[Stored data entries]

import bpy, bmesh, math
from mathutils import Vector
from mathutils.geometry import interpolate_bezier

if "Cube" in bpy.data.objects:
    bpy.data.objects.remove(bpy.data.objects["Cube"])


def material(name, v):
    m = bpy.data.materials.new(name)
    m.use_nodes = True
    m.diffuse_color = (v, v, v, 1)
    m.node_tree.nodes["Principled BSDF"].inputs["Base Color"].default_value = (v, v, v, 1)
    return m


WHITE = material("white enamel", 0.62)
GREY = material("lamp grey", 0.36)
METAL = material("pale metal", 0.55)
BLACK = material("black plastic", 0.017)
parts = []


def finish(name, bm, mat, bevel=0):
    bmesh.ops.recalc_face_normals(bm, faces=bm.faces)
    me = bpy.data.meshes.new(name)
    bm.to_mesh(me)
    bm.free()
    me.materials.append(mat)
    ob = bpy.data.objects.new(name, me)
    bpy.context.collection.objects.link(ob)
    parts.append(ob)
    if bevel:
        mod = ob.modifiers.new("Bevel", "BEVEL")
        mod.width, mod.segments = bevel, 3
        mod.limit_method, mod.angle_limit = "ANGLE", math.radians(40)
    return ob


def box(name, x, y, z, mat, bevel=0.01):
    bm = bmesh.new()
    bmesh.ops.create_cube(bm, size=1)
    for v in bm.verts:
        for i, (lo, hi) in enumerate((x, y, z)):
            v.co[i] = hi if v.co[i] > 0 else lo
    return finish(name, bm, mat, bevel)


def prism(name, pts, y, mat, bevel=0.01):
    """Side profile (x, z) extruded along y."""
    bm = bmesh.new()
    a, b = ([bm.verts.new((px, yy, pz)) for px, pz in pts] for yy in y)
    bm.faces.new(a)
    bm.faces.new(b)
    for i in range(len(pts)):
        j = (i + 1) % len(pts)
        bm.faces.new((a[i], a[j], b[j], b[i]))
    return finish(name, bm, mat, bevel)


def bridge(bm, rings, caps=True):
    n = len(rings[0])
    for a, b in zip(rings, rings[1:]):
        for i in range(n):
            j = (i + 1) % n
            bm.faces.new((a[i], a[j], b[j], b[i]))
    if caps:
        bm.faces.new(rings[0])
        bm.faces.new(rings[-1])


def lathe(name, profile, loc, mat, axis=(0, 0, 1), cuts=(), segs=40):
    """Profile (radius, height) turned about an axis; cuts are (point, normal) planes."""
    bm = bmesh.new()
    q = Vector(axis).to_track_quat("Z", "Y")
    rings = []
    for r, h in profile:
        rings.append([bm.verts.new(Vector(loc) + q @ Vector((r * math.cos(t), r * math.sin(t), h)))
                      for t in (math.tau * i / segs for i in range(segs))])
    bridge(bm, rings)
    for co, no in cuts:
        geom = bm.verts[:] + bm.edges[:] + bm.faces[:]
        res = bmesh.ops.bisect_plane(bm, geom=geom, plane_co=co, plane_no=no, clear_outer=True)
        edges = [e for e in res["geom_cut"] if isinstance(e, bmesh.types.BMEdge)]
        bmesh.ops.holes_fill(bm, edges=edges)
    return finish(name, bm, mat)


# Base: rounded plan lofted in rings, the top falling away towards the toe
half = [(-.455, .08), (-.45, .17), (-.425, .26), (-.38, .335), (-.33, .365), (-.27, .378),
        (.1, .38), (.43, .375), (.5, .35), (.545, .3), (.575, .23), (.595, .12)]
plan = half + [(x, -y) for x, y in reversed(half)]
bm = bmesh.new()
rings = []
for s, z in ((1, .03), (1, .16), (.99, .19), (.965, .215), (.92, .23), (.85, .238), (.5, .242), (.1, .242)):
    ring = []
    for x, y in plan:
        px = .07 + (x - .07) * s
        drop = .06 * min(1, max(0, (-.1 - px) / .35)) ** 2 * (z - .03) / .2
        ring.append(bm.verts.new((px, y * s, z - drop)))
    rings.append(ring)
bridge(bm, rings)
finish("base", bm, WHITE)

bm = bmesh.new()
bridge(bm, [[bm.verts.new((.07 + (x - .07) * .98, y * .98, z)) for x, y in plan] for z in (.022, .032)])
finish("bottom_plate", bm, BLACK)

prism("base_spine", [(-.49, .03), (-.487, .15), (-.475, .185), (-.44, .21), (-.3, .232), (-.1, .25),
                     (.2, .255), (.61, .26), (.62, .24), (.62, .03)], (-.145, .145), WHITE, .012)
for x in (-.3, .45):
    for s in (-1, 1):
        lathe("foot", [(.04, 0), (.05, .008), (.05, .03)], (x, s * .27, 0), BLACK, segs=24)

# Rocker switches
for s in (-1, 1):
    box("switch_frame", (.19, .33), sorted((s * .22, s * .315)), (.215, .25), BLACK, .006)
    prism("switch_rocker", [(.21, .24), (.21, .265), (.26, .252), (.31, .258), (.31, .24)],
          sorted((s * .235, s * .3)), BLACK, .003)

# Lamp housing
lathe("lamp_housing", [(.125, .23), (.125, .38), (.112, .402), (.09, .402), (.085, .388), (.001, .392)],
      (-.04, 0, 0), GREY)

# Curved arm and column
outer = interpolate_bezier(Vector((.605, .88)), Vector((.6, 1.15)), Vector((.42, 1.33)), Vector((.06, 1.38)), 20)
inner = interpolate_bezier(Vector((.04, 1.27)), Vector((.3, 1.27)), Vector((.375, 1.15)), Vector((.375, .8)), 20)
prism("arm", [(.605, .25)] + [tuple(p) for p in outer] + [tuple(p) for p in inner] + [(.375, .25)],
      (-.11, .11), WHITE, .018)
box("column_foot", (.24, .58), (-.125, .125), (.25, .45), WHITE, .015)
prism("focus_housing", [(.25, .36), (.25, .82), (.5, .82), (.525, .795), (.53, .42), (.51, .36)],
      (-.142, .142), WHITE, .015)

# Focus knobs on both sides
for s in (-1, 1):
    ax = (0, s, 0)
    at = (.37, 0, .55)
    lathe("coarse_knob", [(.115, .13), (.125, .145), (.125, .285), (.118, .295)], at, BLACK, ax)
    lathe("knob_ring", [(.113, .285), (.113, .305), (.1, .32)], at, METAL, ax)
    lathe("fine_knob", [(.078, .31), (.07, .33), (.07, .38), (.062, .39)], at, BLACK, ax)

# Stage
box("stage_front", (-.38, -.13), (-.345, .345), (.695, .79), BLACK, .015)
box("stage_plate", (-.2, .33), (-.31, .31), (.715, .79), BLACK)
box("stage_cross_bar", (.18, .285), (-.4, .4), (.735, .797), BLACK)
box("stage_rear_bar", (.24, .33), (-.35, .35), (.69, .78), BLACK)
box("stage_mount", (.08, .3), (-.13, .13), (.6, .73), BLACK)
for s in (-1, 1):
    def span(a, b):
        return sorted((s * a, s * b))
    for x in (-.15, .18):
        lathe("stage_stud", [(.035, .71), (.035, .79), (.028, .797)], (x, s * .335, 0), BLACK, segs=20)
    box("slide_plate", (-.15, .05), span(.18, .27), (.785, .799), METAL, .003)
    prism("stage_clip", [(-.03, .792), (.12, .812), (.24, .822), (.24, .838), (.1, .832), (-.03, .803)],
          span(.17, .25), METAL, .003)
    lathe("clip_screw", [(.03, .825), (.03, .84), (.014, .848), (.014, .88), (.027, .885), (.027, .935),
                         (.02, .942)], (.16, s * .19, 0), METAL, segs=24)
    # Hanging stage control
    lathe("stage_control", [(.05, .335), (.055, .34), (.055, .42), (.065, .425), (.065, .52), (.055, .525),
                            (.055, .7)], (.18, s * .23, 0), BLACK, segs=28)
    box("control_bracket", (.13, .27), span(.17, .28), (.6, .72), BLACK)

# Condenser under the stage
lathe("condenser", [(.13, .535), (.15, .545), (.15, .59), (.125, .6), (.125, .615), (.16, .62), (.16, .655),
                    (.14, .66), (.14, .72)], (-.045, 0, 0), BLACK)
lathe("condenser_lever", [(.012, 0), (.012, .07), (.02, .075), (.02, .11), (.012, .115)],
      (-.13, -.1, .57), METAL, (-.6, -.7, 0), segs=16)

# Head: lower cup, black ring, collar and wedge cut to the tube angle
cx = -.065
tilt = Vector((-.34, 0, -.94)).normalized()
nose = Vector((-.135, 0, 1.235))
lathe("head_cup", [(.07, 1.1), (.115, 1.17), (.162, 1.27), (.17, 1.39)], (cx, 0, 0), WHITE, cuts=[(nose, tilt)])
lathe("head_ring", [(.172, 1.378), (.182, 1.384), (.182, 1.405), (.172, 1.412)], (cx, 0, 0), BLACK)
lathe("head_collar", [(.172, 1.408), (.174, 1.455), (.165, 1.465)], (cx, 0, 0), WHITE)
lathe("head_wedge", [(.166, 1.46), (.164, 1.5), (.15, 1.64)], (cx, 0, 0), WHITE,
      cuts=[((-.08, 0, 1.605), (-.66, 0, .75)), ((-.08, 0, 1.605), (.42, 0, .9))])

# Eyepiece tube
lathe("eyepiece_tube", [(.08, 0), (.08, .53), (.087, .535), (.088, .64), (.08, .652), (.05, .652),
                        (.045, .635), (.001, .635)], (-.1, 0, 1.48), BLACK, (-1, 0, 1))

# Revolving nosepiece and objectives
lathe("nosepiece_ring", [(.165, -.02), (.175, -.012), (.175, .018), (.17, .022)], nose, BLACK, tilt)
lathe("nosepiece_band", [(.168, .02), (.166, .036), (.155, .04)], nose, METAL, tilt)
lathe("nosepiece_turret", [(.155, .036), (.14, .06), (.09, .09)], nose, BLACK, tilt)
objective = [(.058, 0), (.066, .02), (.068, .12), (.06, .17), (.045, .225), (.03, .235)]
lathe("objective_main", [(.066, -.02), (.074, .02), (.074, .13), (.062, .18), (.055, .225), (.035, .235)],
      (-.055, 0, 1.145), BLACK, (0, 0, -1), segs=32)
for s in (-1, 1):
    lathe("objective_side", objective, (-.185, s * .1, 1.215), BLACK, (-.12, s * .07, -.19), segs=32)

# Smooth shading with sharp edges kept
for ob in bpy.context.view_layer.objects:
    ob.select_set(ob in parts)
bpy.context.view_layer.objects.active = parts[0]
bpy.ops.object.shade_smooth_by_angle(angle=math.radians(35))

What to do –
Going through the entries above, count each line that has the word "METAL" and report only the count.

Result –
7